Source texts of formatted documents
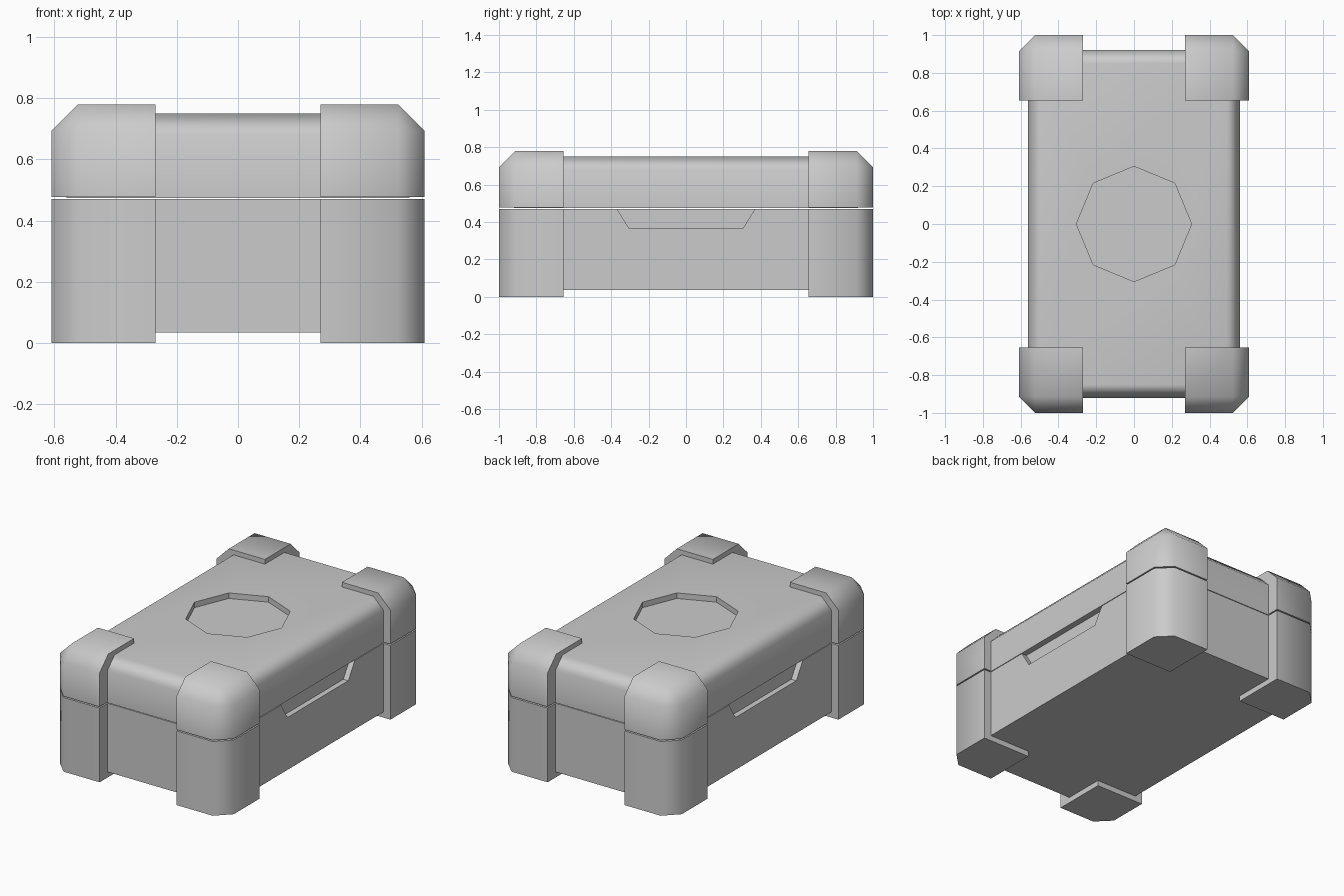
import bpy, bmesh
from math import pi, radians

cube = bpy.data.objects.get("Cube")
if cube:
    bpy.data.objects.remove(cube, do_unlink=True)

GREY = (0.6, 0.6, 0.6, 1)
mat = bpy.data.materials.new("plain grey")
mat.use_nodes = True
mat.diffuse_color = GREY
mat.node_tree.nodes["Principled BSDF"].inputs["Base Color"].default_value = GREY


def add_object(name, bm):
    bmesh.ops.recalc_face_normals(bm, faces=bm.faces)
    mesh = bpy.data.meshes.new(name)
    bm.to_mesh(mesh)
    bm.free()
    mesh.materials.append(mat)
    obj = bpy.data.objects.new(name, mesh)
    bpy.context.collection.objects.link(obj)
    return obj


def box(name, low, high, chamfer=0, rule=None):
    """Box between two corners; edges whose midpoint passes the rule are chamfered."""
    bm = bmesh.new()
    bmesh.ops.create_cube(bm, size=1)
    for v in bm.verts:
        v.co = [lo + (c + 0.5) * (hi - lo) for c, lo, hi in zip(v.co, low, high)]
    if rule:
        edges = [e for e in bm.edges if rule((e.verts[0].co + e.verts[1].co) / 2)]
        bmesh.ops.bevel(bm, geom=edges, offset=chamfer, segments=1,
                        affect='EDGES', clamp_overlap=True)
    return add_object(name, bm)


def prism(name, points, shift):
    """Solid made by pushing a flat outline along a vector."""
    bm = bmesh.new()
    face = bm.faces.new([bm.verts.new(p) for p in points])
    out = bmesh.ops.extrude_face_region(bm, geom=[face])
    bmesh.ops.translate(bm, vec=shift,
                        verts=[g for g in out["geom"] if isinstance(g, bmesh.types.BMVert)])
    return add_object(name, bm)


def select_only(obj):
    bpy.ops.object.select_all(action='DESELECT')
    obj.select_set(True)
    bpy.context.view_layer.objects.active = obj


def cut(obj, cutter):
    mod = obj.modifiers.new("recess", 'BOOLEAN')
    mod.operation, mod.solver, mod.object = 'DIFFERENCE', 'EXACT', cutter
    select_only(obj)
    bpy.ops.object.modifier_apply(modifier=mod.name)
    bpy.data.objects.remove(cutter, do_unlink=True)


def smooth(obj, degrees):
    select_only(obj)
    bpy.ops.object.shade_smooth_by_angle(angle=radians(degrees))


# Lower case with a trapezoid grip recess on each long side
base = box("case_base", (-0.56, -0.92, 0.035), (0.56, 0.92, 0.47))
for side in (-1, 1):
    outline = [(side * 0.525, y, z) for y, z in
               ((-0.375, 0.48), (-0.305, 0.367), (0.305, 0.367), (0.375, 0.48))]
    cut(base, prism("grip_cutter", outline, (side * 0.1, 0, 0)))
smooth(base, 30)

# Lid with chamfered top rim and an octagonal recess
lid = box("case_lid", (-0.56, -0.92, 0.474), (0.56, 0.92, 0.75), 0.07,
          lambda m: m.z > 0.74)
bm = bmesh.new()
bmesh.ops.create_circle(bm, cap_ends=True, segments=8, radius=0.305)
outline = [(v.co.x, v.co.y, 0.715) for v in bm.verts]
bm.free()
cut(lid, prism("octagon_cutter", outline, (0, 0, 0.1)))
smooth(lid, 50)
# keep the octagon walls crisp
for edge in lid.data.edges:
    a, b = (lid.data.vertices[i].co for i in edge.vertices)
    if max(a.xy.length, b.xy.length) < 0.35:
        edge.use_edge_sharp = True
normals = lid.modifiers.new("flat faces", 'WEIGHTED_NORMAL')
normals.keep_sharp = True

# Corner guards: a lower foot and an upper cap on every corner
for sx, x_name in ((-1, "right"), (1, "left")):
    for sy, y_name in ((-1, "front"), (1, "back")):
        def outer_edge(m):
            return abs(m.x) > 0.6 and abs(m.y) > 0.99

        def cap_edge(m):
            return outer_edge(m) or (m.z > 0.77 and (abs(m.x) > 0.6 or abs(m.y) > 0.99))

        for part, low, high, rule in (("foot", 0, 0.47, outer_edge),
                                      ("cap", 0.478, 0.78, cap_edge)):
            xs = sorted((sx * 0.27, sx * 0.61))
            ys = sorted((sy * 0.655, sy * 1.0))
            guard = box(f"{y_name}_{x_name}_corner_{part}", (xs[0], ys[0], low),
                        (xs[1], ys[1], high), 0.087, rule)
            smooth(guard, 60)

-- What you need to do --
Above are the records; from them, give again exactly the lines from the one containing "bmesh.ops.create_cube(bm, size=1)" through the one containing "# Lower case", both included.

-- Written reply --
    bmesh.ops.create_cube(bm, size=1)
    for v in bm.verts:
        v.co = [lo + (c + 0.5) * (hi - lo) for c, lo, hi in zip(v.co, low, high)]
    if rule:
        edges = [e for e in bm.edges if rule((e.verts[0].co + e.verts[1].co) / 2)]
        bmesh.ops.bevel(bm, geom=edges, offset=chamfer, segments=1,
                        affect='EDGES', clamp_overlap=True)
    return add_object(name, bm)


def prism(name, points, shift):
    """Solid made by pushing a flat outline along a vector."""
    bm = bmesh.new()
    face = bm.faces.new([bm.verts.new(p) for p in points])
    out = bmesh.ops.extrude_face_region(bm, geom=[face])
    bmesh.ops.translate(bm, vec=shift,
                        verts=[g for g in out["geom"] if isinstance(g, bmesh.types.BMVert)])
    return add_object(name, bm)


def select_only(obj):
    bpy.ops.object.select_all(action='DESELECT')
    obj.select_set(True)
    bpy.context.view_layer.objects.active = obj


def cut(obj, cutter):
    mod = obj.modifiers.new("recess", 'BOOLEAN')
    mod.operation, mod.solver, mod.object = 'DIFFERENCE', 'EXACT', cutter
    select_only(obj)
    bpy.ops.object.modifier_apply(modifier=mod.name)
    bpy.data.objects.remove(cutter, do_unlink=True)


def smooth(obj, degrees):
    select_only(obj)
    bpy.ops.object.shade_smooth_by_angle(angle=radians(degrees))


# Lower case with a trapezoid grip recess on each long side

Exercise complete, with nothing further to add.